== Problem statement ==
Your answer should be one number: the count of lines in the data below that include "return".

== Given information ==
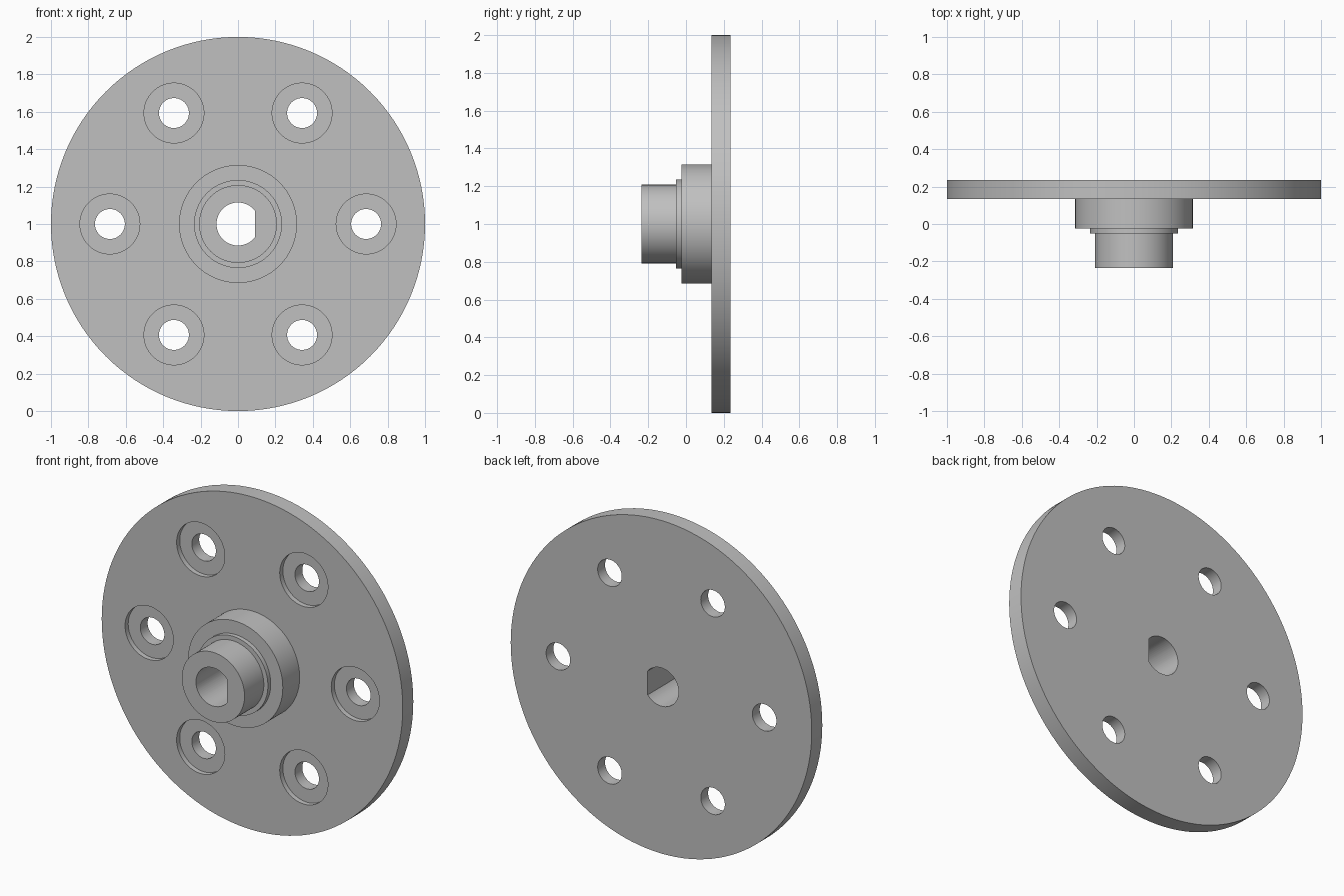
import bpy, bmesh, math

if "Cube" in bpy.data.objects:
    bpy.data.objects.remove(bpy.data.objects["Cube"])

metal = bpy.data.materials.new("grey metal")
metal.diffuse_color = (0.53, 0.53, 0.53, 1)
metal.use_nodes = True
metal.node_tree.nodes["Principled BSDF"].inputs["Base Color"].default_value = metal.diffuse_color


def prism(bm, outline, y0, y1):
    """Extrude an (x, z) outline from y0 to y1."""
    base = bm.faces.new([bm.verts.new((x, y0, z)) for x, z in outline])
    top = bmesh.ops.extrude_face_region(bm, geom=[base])["geom"]
    bmesh.ops.translate(bm, vec=(0, y1 - y0, 0),
                        verts=[v for v in top if isinstance(v, bmesh.types.BMVert)])


def circle(r, cx=0, cz=1, n=64):
    return [(cx + r * math.cos(2 * math.pi * i / n),
             cz + r * math.sin(2 * math.pi * i / n)) for i in range(n)]


def finish(name, bm):
    bmesh.ops.recalc_face_normals(bm, faces=bm.faces)
    mesh = bpy.data.meshes.new(name)
    bm.to_mesh(mesh)
    bm.free()
    mesh.materials.append(metal)
    obj = bpy.data.objects.new(name, mesh)
    bpy.context.collection.objects.link(obj)
    return obj


# Flange plate with stepped hub, turned from one half-profile (radius, y)
profile = [(0, 0.235), (1, 0.235), (1, 0.135), (0.315, 0.135), (0.315, -0.025),
           (0.235, -0.025), (0.235, -0.052), (0.208, -0.052), (0.208, -0.235), (0, -0.235)]
bm = bmesh.new()
verts = [bm.verts.new((r, y, 1)) for r, y in profile]
edges = [bm.edges.new(pair) for pair in zip(verts, verts[1:])]
bmesh.ops.spin(bm, geom=verts + edges, cent=(0, 0, 1), axis=(0, 1, 0),
               angle=2 * math.pi, steps=128, use_duplicate=False)
bmesh.ops.remove_doubles(bm, verts=bm.verts, dist=1e-4)
flange = finish("flange_hub", bm)

# D-shaped shaft bore
bm = bmesh.new()
R, FLAT = 0.115, 0.09
a = math.acos(FLAT / R)
steps = 56
prism(bm, [(R * math.cos(a + (2 * math.pi - 2 * a) * i / steps),
            1 + R * math.sin(a + (2 * math.pi - 2 * a) * i / steps))
           for i in range(steps + 1)], -0.4, 0.4)
bore = finish("bore_cutter", bm)

# Six bolt holes and their counterbores
holes, sinks = bmesh.new(), bmesh.new()
for k in range(6):
    t = k * math.pi / 3
    cx, cz = 0.685 * math.cos(t), 1 + 0.685 * math.sin(t)
    prism(holes, circle(0.08, cx, cz), 0.0, 0.4)
    prism(sinks, circle(0.16, cx, cz), 0.0, 0.165)
cutters = [bore, finish("bolt_hole_cutter", holes), finish("counterbore_cutter", sinks)]

# Cut the openings, then remove the cutters
bpy.context.view_layer.objects.active = flange
flange.select_set(True)
for cutter in cutters:
    cutter.hide_render = True
    mod = flange.modifiers.new(cutter.name, "BOOLEAN")
    mod.operation = "DIFFERENCE"
    mod.solver = "EXACT"
    mod.object = cutter
    bpy.ops.object.modifier_apply(modifier=mod.name)
for cutter in cutters:
    bpy.data.objects.remove(cutter)

bpy.ops.object.shade_smooth_by_angle(angle=math.radians(30))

== Result for this task ==
2